José Antolínez, The Immaculate Conception, oil on canvas, The Bowes Museum, Castle Barnard, Co Durham

25 October 2014
Durham University

09.30 ‒ 09.45   Arrival and Coffee
09.45 ‒ 10.15     
Sugar and spice and all things nice: José Antolínez and the Immaculate Virgin of the Bowes Museum

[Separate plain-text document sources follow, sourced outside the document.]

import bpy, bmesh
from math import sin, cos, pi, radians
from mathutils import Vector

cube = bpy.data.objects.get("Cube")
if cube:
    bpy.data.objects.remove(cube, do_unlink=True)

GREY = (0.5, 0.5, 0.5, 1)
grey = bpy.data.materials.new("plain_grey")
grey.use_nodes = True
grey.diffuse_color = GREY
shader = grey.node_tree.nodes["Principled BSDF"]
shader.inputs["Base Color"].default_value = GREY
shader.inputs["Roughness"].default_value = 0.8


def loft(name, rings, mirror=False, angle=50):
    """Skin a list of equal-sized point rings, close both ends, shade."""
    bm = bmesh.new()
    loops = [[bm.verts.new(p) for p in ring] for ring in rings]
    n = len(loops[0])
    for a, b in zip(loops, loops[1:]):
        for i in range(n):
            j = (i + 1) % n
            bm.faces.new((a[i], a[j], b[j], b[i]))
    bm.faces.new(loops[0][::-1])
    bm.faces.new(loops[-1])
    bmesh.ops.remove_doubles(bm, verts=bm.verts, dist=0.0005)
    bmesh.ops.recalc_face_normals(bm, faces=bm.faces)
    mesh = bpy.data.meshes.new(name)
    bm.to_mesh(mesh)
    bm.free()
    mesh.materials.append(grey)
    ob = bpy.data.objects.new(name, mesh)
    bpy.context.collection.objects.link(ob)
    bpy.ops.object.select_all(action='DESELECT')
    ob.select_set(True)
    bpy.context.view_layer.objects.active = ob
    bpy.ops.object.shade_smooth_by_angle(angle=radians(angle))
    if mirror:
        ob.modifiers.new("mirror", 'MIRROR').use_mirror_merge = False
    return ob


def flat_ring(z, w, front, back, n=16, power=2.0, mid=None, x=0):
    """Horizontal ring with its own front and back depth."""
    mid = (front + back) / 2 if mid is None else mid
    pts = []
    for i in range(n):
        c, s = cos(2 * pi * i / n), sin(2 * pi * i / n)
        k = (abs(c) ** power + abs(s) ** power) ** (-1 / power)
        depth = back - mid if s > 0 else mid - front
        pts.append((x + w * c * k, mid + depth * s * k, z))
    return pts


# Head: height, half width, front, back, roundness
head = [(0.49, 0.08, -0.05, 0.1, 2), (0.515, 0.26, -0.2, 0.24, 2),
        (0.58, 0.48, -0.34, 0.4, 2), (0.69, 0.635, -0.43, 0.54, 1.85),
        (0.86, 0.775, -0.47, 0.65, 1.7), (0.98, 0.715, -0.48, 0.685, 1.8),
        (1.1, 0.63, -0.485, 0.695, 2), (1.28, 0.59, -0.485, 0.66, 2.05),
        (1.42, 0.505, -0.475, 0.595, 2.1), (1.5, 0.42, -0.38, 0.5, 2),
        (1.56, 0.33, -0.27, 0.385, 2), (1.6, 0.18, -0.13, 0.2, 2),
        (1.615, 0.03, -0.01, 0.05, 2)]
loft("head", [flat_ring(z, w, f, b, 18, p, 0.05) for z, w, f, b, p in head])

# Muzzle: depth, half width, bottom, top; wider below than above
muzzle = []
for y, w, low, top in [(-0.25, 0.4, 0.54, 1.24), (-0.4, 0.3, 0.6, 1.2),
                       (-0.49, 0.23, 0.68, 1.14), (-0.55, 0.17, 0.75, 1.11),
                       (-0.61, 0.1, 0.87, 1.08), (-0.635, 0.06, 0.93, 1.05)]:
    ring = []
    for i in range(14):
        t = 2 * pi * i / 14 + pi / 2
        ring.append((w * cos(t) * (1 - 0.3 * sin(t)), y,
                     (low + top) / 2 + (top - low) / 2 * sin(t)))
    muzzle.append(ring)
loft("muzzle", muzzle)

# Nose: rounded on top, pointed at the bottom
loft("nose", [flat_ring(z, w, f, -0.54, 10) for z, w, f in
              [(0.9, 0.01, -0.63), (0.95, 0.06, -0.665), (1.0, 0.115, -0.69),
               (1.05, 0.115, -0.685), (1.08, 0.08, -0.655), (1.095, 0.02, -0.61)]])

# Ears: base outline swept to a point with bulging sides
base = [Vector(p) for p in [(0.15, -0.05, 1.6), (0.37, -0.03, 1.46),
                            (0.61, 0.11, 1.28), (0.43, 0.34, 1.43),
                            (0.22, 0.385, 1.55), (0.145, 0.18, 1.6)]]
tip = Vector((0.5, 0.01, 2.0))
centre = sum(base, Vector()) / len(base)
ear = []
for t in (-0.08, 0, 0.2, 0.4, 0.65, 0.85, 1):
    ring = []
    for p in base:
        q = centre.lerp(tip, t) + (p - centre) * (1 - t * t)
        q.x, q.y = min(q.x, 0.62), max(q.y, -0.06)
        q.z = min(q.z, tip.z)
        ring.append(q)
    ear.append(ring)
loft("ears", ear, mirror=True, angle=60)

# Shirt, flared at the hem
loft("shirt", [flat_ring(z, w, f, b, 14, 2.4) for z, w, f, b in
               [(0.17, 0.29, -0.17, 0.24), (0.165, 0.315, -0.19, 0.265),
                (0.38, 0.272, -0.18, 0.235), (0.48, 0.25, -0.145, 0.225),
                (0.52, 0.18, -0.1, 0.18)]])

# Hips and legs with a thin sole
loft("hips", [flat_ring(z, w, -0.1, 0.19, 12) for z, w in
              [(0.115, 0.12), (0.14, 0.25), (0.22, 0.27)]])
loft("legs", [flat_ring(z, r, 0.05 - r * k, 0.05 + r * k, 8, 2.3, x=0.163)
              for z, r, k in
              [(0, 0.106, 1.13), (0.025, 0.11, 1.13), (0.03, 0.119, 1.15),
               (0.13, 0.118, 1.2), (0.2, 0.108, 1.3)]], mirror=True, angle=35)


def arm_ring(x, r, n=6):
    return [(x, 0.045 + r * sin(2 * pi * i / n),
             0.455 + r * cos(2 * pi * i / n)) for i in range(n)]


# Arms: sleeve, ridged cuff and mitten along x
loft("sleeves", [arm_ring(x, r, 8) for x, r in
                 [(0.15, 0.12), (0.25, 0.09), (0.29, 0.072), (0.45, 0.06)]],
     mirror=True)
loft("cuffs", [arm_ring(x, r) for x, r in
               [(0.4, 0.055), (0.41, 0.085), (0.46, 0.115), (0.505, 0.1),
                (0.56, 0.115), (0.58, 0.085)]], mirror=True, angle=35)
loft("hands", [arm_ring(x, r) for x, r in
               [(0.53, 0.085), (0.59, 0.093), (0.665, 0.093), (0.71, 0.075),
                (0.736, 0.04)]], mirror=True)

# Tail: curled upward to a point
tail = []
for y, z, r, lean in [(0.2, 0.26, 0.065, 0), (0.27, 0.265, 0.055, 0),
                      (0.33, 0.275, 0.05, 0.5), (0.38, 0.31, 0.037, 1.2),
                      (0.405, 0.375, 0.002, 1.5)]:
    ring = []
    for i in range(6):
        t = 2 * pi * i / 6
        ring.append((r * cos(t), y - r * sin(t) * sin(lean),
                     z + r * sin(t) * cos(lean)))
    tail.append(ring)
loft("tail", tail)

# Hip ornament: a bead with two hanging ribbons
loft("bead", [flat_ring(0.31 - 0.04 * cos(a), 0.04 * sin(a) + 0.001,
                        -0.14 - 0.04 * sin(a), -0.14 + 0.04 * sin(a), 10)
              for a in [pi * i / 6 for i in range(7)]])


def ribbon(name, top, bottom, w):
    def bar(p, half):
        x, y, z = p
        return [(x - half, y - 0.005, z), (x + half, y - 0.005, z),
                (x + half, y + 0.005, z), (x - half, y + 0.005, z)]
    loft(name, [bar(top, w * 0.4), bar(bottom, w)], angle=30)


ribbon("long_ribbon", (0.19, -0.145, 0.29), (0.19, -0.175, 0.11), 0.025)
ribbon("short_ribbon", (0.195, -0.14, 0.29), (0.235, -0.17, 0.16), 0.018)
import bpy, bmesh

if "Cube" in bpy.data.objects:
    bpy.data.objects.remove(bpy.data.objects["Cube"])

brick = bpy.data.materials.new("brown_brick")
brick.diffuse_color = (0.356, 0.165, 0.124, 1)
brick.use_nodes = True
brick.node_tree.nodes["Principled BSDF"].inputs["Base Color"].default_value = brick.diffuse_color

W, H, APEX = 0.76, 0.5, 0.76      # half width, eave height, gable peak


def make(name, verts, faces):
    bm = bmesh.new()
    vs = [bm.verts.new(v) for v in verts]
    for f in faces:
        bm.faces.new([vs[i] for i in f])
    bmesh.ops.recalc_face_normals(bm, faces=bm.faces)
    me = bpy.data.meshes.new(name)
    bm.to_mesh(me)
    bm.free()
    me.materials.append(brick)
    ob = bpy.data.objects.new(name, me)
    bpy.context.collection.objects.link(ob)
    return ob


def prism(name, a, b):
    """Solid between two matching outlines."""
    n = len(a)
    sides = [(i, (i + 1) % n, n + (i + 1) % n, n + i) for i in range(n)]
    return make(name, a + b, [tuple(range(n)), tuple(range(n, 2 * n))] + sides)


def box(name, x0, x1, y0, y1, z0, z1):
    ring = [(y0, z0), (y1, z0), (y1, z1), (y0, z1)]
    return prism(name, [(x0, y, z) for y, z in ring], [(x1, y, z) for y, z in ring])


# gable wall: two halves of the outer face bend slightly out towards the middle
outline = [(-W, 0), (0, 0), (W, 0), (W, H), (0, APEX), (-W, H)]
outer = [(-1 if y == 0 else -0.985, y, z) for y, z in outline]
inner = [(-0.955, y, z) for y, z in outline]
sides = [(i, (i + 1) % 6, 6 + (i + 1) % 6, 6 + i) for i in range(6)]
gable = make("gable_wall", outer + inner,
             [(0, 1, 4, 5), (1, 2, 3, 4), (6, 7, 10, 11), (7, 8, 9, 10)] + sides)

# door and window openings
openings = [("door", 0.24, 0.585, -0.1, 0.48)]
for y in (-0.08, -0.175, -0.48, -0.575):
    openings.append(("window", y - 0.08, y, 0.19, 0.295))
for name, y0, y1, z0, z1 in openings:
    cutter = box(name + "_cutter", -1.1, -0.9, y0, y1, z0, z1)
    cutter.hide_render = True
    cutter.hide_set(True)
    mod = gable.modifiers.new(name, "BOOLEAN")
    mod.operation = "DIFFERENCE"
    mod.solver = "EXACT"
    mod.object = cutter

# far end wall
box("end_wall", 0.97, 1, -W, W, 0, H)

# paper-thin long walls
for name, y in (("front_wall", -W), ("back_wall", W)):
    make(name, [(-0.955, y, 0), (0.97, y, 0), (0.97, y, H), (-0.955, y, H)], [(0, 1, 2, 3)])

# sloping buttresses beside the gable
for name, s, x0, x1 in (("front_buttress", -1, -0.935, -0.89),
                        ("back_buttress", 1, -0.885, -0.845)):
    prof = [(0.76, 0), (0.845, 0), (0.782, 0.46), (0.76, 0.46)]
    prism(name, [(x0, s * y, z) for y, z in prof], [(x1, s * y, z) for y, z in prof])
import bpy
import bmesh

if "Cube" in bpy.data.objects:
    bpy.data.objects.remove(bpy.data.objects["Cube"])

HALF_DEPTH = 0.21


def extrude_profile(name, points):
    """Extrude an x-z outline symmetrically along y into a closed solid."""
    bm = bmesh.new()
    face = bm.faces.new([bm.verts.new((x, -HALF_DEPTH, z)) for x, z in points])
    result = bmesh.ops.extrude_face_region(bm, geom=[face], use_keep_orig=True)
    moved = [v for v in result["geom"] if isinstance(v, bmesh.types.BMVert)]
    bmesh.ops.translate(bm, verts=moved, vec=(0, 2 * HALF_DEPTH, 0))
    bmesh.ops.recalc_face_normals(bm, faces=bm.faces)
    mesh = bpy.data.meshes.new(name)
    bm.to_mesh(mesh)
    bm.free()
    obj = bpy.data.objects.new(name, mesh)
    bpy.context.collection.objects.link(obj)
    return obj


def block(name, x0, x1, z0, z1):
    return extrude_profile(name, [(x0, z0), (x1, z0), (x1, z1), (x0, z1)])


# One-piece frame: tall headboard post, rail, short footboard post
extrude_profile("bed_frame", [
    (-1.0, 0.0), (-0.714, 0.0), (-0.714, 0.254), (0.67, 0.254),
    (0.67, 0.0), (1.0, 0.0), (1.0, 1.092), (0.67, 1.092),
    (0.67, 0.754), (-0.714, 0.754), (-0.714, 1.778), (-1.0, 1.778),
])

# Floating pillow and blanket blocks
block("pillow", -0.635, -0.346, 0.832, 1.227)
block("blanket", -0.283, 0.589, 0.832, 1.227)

Lesley K. Twomey, Reader in Medieval and Golden Age Iberian Art, University of Northumbria
10.15 ‒ 10.45
Sacred skin: the martyrdom of St Bartholomew in Spanish Golden Age art
Andy Beresford, Professor of Spanish, Durham University
10.45 ‒ 11.10   Coffee Break
11.10 ‒ 11.40
The art of Seville and the collection of a scholar: Stirling Maxwell and the Fiestas de Sevilla
Hilary Macartney, Lecturer in Hispanic Art, University of Glasgow
11.40 ‒ 12.10
In the wake of Colonna and Mitelli: Quadratura in the Court of the Last Habsburg
Jeremy Robbins, Forbes Chair of Spanish, University of Edinburgh
12.10 ‒ 12.40
Spanish art and the Catholic Revival in Britain
Stefano Cracolici, Reader in Italian, Durham University
12.40 ‒ 13.30    Lunch
13.30 ‒ 14.30    Round Table Discussion
‘Engaging public interest in Spanish religious art’
14.45 ‒ 15.30    Optional Tour of Durham Castle Collection

(c) Durham University; Supplied by The Public Catalogue Foundation

Unknown artist, St Jerome, oil on canvas, Durham Castle Collection